Religion and Science
Befriending Science: Christian Theologians Respond
In his article, Clayton mentions a return to the "Big Questions." While I personally enjoy pondering some of these questions, my experience with congregations has led me to see the importance of the "Little Questions." For instance, one time when I was talking about theological anthropology at a church, one intelligent gentleman asked me, "Is all of this discussion just another version of how many angels fit on the head of a pin?" For this man and many in the churches I have worked with, how science interacts with their faith is a matter that focuses primarily on relevancy. The various views of how the universe came into existence may be of interest to certain scientists and theologians, but the average Christian (or average person, for that matter) might not think that what happened 14 billion years ago affects their day-to-day lives.
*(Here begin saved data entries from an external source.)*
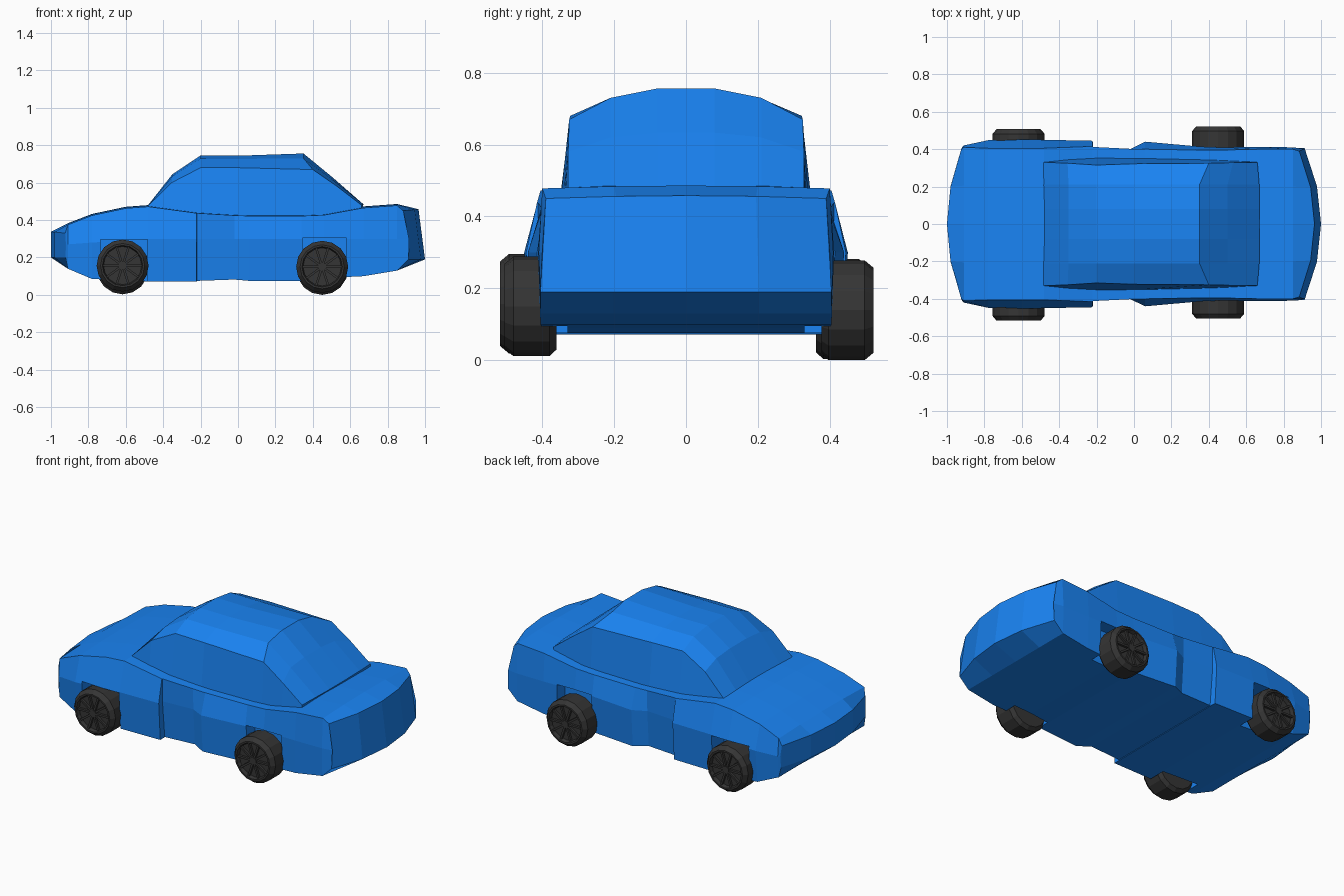
import bpy, bmesh, math
from mathutils import Matrix, Vector

if "Cube" in bpy.data.objects:
    bpy.data.objects.remove(bpy.data.objects["Cube"])


def material(name, rgb):
    m = bpy.data.materials.new(name)
    m.diffuse_color = (*rgb, 1)
    m.use_nodes = True
    m.node_tree.nodes["Principled BSDF"].inputs["Base Color"].default_value = m.diffuse_color
    return m


BLUE = material("blue_paint", (0.01, 0.23, 0.9))
DARK = material("dark_rubber", (0.035, 0.035, 0.035))


def finish(name, bm, mat):
    bmesh.ops.remove_doubles(bm, verts=bm.verts, dist=0.0003)
    bmesh.ops.recalc_face_normals(bm, faces=bm.faces)
    me = bpy.data.meshes.new(name)
    bm.to_mesh(me)
    bm.free()
    me.materials.append(mat)
    ob = bpy.data.objects.new(name, me)
    bpy.context.collection.objects.link(ob)
    return ob


def bridge(bm, a, b):
    n = len(a)
    for i in range(n):
        j = (i + 1) % n
        bm.faces.new((a[i], a[j], b[j], b[i]))


# Lower body: x, bow, bottom z, bottom half-width, crease z, crease half-width,
# top edge z, top half-width, top shift in x
STATIONS = [
    (-1.00, 0.08, 0.20, 0.405, 0.27, 0.41, 0.33, 0.40, 0),
    (-0.91, 0.00, 0.14, 0.41, 0.27, 0.42, 0.375, 0.41, 0),
    (-0.78, 0.00, 0.085, 0.43, 0.28, 0.448, 0.425, 0.405, 0),
    (-0.60, 0.00, 0.078, 0.435, 0.29, 0.453, 0.463, 0.405, 0),
    (-0.48, 0.00, 0.072, 0.435, 0.30, 0.45, 0.472, 0.405, 0),
    (-0.221, 0.00, 0.072, 0.43, 0.30, 0.445, 0.437, 0.415, 0),
    (-0.219, 0.00, 0.075, 0.39, 0.30, 0.412, 0.437, 0.412, 0),
    (-0.02, 0.00, 0.082, 0.385, 0.30, 0.40, 0.425, 0.402, 0),
    (0.06, 0.00, 0.075, 0.425, 0.30, 0.44, 0.422, 0.40, 0),
    (0.34, 0.00, 0.075, 0.40, 0.30, 0.415, 0.422, 0.395, 0),
    (0.46, 0.00, 0.09, 0.40, 0.30, 0.41, 0.427, 0.395, 0),
    (0.67, 0.00, 0.10, 0.405, 0.30, 0.412, 0.465, 0.40, 0),
    (0.85, 0.00, 0.13, 0.405, 0.30, 0.41, 0.478, 0.40, 0),
    (1.00, -0.09, 0.19, 0.405, 0.30, 0.40, 0.45, 0.39, -0.035),
]
bm = bmesh.new()
rings = []
for x, bow, zb, wb, zm, wm, zt, wt, sh in STATIONS:
    crown = 0.008
    pts = [(0, wb * t, zb) for t in (-1, -0.5, 0, 0.5, 1)]
    pts += [(0, wm, zm)]
    pts += [(sh, wt * t, zt + crown * (1 - t * t)) for t in (1, 0.5, 0, -0.5, -1)]
    pts += [(0, -wm, zm)]
    rings.append([bm.verts.new((x + dx + bow * (y / 0.41) ** 2, y, z)) for dx, y, z in pts])
for a, b in zip(rings, rings[1:]):
    bridge(bm, a, b)
for r in (rings[0], rings[-1]):
    for i in range(4):
        bm.faces.new((r[i], r[i + 1], r[9 - i], r[10 - i]))
    bm.faces.new((r[0], r[10], r[11]))
    bm.faces.new((r[4], r[5], r[6]))
body = finish("car_body", bm, BLUE)

# Wheel arches cut out of the sides
for x0, x1, top in ((-0.735, -0.485, 0.295), (0.345, 0.58, 0.305)):
    for side in (-1, 1):
        bm = bmesh.new()
        bmesh.ops.create_cube(bm, size=1)
        bmesh.ops.scale(bm, vec=(x1 - x0, 0.3, top + 0.1), verts=bm.verts)
        bmesh.ops.translate(bm, vec=((x0 + x1) / 2, side * 0.48, top / 2 - 0.05), verts=bm.verts)
        cutter = finish("arch_cutter", bm, BLUE)
        cutter.hide_render = True
        mod = body.modifiers.new("arch", 'BOOLEAN')
        mod.operation = 'DIFFERENCE'
        mod.solver = 'EXACT'
        mod.object = cutter
        bpy.context.view_layer.objects.active = body
        bpy.ops.object.modifier_apply(modifier=mod.name)
        bpy.data.objects.remove(cutter)

# Cabin: centre x, z, shoulder z, window-edge x, z, y, base y, base z
CABIN = [
    (-0.485, 0.475, 0.475, -0.485, 0.472, 0.33, 0.332, 0.455),
    (-0.35, 0.65, 0.635, -0.355, 0.60, 0.325, 0.345, 0.445),
    (-0.20, 0.75, 0.728, -0.20, 0.68, 0.315, 0.353, 0.43),
    (0.00, 0.748, 0.727, 0.00, 0.68, 0.322, 0.352, 0.42),
    (0.35, 0.76, 0.73, 0.40, 0.67, 0.325, 0.343, 0.42),
    (0.50, 0.637, 0.62, 0.53, 0.58, 0.328, 0.338, 0.425),
    (0.67, 0.487, 0.485, 0.66, 0.48, 0.328, 0.332, 0.45),
]
bm = bmesh.new()
rings = []
for x, zc, zs, xe, ze, ye, yb, zb in CABIN:
    pts = [(xe, -yb, zb), (xe, -ye, ze), (x, -0.21, zs), (x, -0.08, zc - 0.004), (x, 0.08, zc - 0.004),
           (x, 0.21, zs), (xe, ye, ze), (xe, yb, zb)]
    rings.append([bm.verts.new(p) for p in pts])
for a, b in zip(rings, rings[1:]):
    bridge(bm, a, b)
bm.faces.new(rings[0])
bm.faces.new(rings[-1])
finish("cabin", bm, BLUE)

# Wheels: chamfered tyre with a recessed spoked face; y is measured inward from the outside
TYRE = [(0.145, 0.0), (0.145, 0.12), (0.125, 0.139), (0.025, 0.139), (0.0, 0.118),
        (0.0, 0.108), (0.022, 0.102), (0.022, 0.0)]
SIDES = 16


def wheel(name, x, y, z):
    side = 1 if y > 0 else -1
    bm = bmesh.new()
    prof = [bm.verts.new((r, -d, 0)) for d, r in TYRE]
    edges = [bm.edges.new(p) for p in zip(prof, prof[1:])]
    bmesh.ops.spin(bm, geom=prof + edges, axis=(0, 1, 0), cent=(0, 0, 0),
                   angle=math.tau, steps=SIDES, use_duplicate=False)
    # spokes and hub
    for i in range(10):
        m = (Matrix.Rotation(i * math.tau / 10, 4, 'Y') @ Matrix.Translation((0.06, -0.016, 0))
             @ Matrix.Diagonal((0.09, 0.016, 0.012, 1)))
        bmesh.ops.create_cube(bm, size=1, matrix=m)
    bmesh.ops.create_cone(bm, cap_ends=True, segments=10, radius1=0.022, radius2=0.022, depth=0.02,
                          matrix=Matrix.Translation((0, -0.014, 0)) @ Matrix.Rotation(math.pi / 2, 4, 'X'))
    if side < 0:
        bmesh.ops.rotate(bm, verts=bm.verts, cent=(0, 0, 0), matrix=Matrix.Rotation(math.pi, 3, 'Z'))
    bmesh.ops.translate(bm, verts=bm.verts, vec=Vector((x, y, z)))
    finish(name, bm, DARK)


wheel("front_wheel_near", -0.617, -0.517, 0.157)
wheel("rear_wheel_near", 0.45, -0.505, 0.150)
wheel("front_wheel_far", -0.617, 0.507, 0.142)
wheel("rear_wheel_far", 0.45, 0.522, 0.139)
In my mind, the only way that Christians will be able to see the benefits of science to their faith will come from being able to see how science affects their lives, period. With the lack of science literacy in our culture in general, it should come to no surprise that so many Christians see science as either a threat to their faith or of no consequence. So, rather than just arguing over which version of theistic evolution is the best, more fundamental questions need to be answered for the general public: Why care at all about evolution? What is the actual difference for people whether they came from dust 10,000 years ago or a eukaryote a few billion years ago? If I am struggling to get a job or looking for love or just trying to keep my children safe in world that seems so dangerous, is it really worth my time to ponder the nuances in the debate between Intelligent Design and Neo-Darwinian Evolutionary theory?
For many pastors and lay Christians I have talked to, the answer to that last question (and questions like it) is "No." Until that changes, the benefits of science to the Christian faith are going to remain minimal. Until people really start to see that what science is teaching us about the world actually does have an impact on their lives and faiths, the terrific conversations that Clayton mentions in his article will more of the exception than the rule. Until Christians begin to take science seriously, we won't hear a genuine prophetic voice from the Church on issues like stem cell research or the development of new energy sources. Until the conversation is finally able to make it from the professional theologians and scientists to the folks in the pews and the streets, we won't be able to truly see the benefit of scientific breakthroughs on the Christian faith.
Achieving what I just mentioned won't be an easy thing. If it were, we probably wouldn't be having this conversation. To put it bluntly, it's going to require some evangelism on the part of those who are already interested in the science and faith conversation. Now, I'm not talking about the door-to-door, handing out tracts type of evangelism. What I mean is that those of us who are able to see why science does matter to our faiths need to have the conversations that Clayton mentions with people who may not seem to be interested at first glance. We need to expose these topics to folks who might not otherwise think twice about them in ways that really help them see why they should care about what is happening in laboratories around the world. We need to find creative and interesting ways of presenting these complex ideas. When that happens, then we can truly see the benefits.
Blake Horridge currently serves as the Registrar and Director of Academic Administration at the American Baptist Seminary of the West in Berkeley, CA. He received his Master of Divinity degree from ABSW in 2008 and a B.S. in Chemistry and Forensic Science from the George Washington University. In addition to helping churches and pastors look at various issues of science and faith, he has served as a Research Assistant with the Center for Theology and the Natural Sciences and has presented at American Scientific Affiliation's annual meeting.